LEGISLATIVE FACT SHEET
HB2069: municipal rental inspections; technical correction
S/E: cable television licensing
Sponsor: Nelson (R-12)
City of Tucson | Intergovernmental Relations | Director – C Mary Okoye
255 West Alameda | Tucson, AZ 85701 | 520.791.5200 O | 520.791.4555 F
A Strike-Everything amendment to HB 2069 is being proposed by the cable industry to be considered by the House of Representatives Counties, Municipalities and Military Affairs (CMMA) Committee on Tuesday, February 6, 2007 at 1:30 p.m.
The amendment proposes to require a municipality or a county that does not reach a new cable licensing agreement by July 1, 2007 (realistically only the City of Tucson), to renew the license under the existing license terms. The amendment would automatically adjust existing service obligations to those specified in Laws 2006, Chapter 2 (HB 2812: licensing procedures; cable television), in violation of the contracts clause of the Federal Constitution which prohibits a state from impairing the existing obligations of cable providers under holdover cable licenses.
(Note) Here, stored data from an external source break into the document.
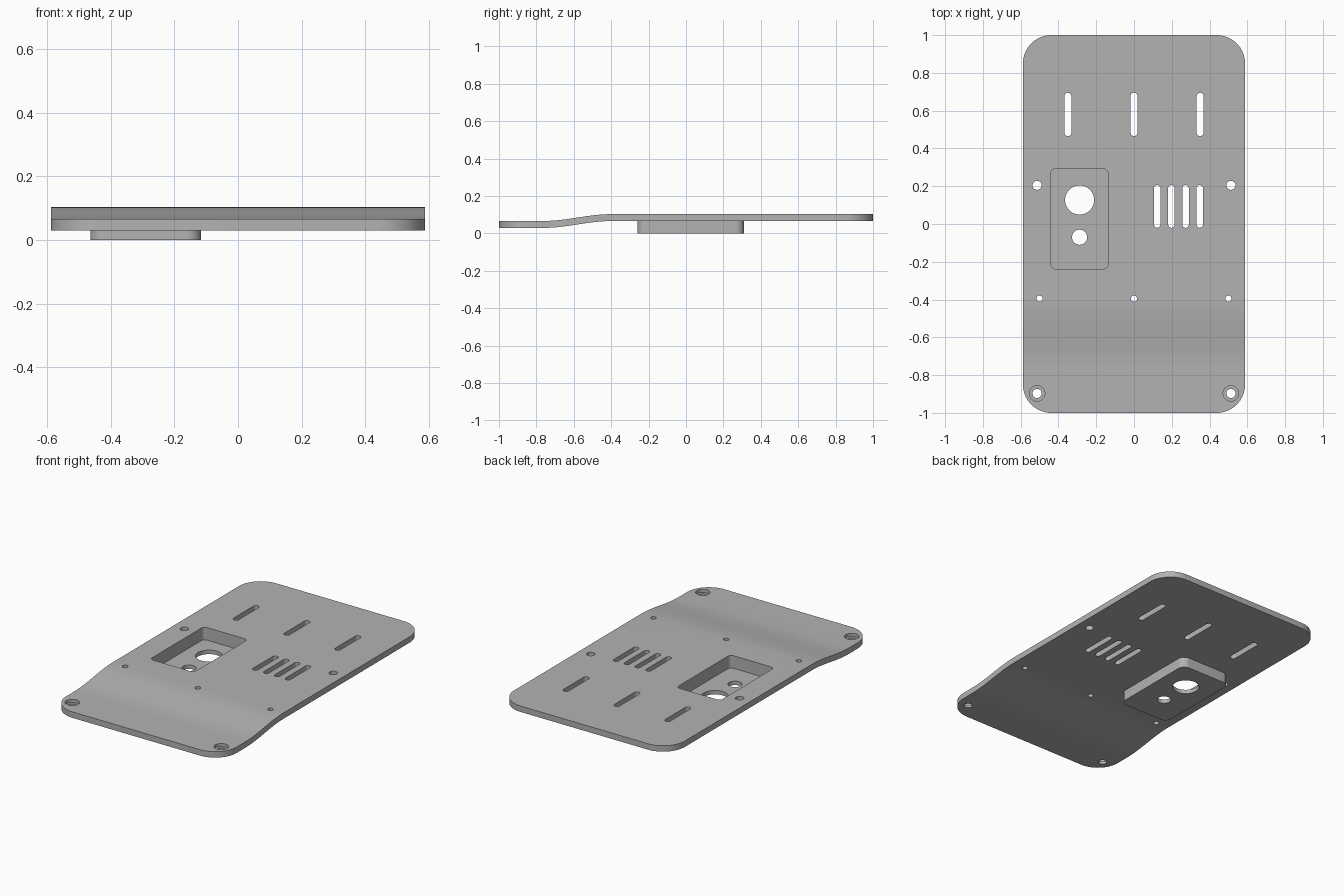
import bpy, bmesh, math

if "Cube" in bpy.data.objects:
    bpy.data.objects.remove(bpy.data.objects["Cube"], do_unlink=True)

grey = bpy.data.materials.new("plain grey")
grey.use_nodes = True
grey.diffuse_color = (0.45, 0.45, 0.45, 1)
grey.node_tree.nodes["Principled BSDF"].inputs["Base Color"].default_value = (0.45, 0.45, 0.45, 1)

TOP, THICK, STEP = 0.103, 0.037, 0.037


def rounded(cx, cy, w, h, r, n=10):
    """Outline of a rounded rectangle; a slot or circle when r is half the width."""
    pts = []
    for i, (sx, sy) in enumerate([(1, 1), (-1, 1), (-1, -1), (1, -1)]):
        for k in range(n + 1):
            a = (i + k / n) * math.pi / 2
            pts.append((cx + sx * (w / 2 - r) + r * math.cos(a),
                        cy + sy * (h / 2 - r) + r * math.sin(a)))
    return pts


def circle(cx, cy, r):
    return rounded(cx, cy, 2 * r, 2 * r, r)


def extrude(bm, points, direction):
    face = bm.faces.new([bm.verts.new(p) for p in points])
    new = bmesh.ops.extrude_face_region(bm, geom=[face])["geom"]
    bmesh.ops.translate(bm, vec=direction,
                        verts=[g for g in new if isinstance(g, bmesh.types.BMVert)])


def make(name, bm):
    bmesh.ops.remove_doubles(bm, verts=bm.verts[:], dist=1e-5)
    bmesh.ops.recalc_face_normals(bm, faces=bm.faces[:])
    mesh = bpy.data.meshes.new(name)
    bm.to_mesh(mesh)
    bm.free()
    mesh.materials.append(grey)
    obj = bpy.data.objects.new(name, mesh)
    bpy.context.collection.objects.link(obj)
    return obj


def prisms(name, shapes):
    bm = bmesh.new()
    for outline, z0, z1 in shapes:
        extrude(bm, [(x, y, z0) for x, y in outline], (0, 0, z1 - z0))
    return make(name, bm)


def combine(target, tool, operation):
    mod = target.modifiers.new(operation, "BOOLEAN")
    mod.operation, mod.object, mod.solver = operation, tool, "EXACT"
    bpy.context.view_layer.objects.active = target
    bpy.ops.object.modifier_apply(modifier=mod.name)
    bpy.data.objects.remove(tool, do_unlink=True)


# Plate: stepped side profile swept across the width
ramp = []
for k in range(17):
    t = k / 16
    ramp.append((-0.77 + 0.38 * t, TOP - STEP * (1 + math.cos(math.pi * t)) / 2))
upper = [(-1.1, TOP - STEP)] + ramp + [(1.1, TOP)]
lower = [(y, z - THICK) for y, z in reversed(upper)]
bm = bmesh.new()
extrude(bm, [(-0.7, y, z) for y, z in upper + lower], (1.4, 0, 0))
plate = make("stepped_plate", bm)

# Rounded outer corners
combine(plate, prisms("corner_trim", [(rounded(0, 0, 1.176, 2, 0.15, 16), -0.1, 0.3)]), "INTERSECT")

# Tray hanging below the plate
combine(plate, prisms("tray", [(rounded(-0.29, 0.025, 0.348, 0.57, 0.045), 0, 0.085)]), "UNION")

# Tray recess and counterbores
recesses = [(rounded(-0.289, 0.027, 0.303, 0.53, 0.025), 0.025, 0.2)]
recesses += [(circle(s * 0.513, -0.897, 0.041), 0.046, 0.2) for s in (-1, 1)]
combine(plate, prisms("recess_cutter", recesses), "DIFFERENCE")

# Through holes and slots
outlines = [rounded(x, 0.58, 0.036, 0.23, 0.018) for x in (-0.35, 0, 0.35)]
outlines += [rounded(0.123 + 0.075 * i, 0.093, 0.034, 0.226, 0.017) for i in range(4)]
outlines += [circle(s * 0.513, y, 0.024) for s in (-1, 1) for y in (0.205, -0.897)]
outlines += [circle(x, -0.395, 0.016) for x in (-0.5, 0, 0.5)]
outlines += [circle(-0.288, 0.127, 0.077), circle(-0.288, -0.07, 0.04)]
combine(plate, prisms("hole_cutter", [(o, -0.1, 0.3) for o in outlines]), "DIFFERENCE")

# Smooth curves, sharp edges
bpy.ops.object.select_all(action="DESELECT")
plate.select_set(True)
bpy.context.view_layer.objects.active = plate
bpy.ops.object.shade_smooth_by_angle(angle=math.radians(30))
State common franchise law allows for a licensee to continue operating under the terms of the license/franchise agreement upon expiration until a new agreement is reached.
Additionally, the amendment would interfere with efforts by the City of Tucson to reach a cable license renewal agreement with the current provider. The amendment has the potential to affect only the City of Tucson, which would make this Special Legislation. The only two other jurisdictions that have not yet reached an agreement will do so prior to the proposed effective date of the amendment – which the cable service provider has admitted.
Cox Communications argues that this amendment is needed because the City of Tucson is attempting to delay negotiations and is not acting in good faith. This is not true. The City of Tucson set an aggressive timetable in order to complete the formal process by the June 30, 2007 deadline imposed by last year’s cable legislation.
Cox Communications, not the City of Tucson, insisted on a formal cable license renewal process, pursuant to federal law. This is potentially a very lengthy process that can take up to 3 years. Part of the formal process includes hiring consultants to assess the communities cable related needs and interests, retaining focus groups and a contracting with technical consultants to assess the Cox system.
It was the City of Tucson who encouraged a more streamlined informal process as do most jurisdictions and as is encouraged by the Federal Cable Act.
We have been negotiating with Cox on this aggressive schedule and believed that we were close to an agreement when Cox suddenly broke off negotiations.
The issue holding up negotiations is the digital divide issue - which the Mayor and Council asked staff to pursue because they want Public, Education and Government (PEG) channels to be available to all subscribers whether or not the subscribe to the more expensive digital service.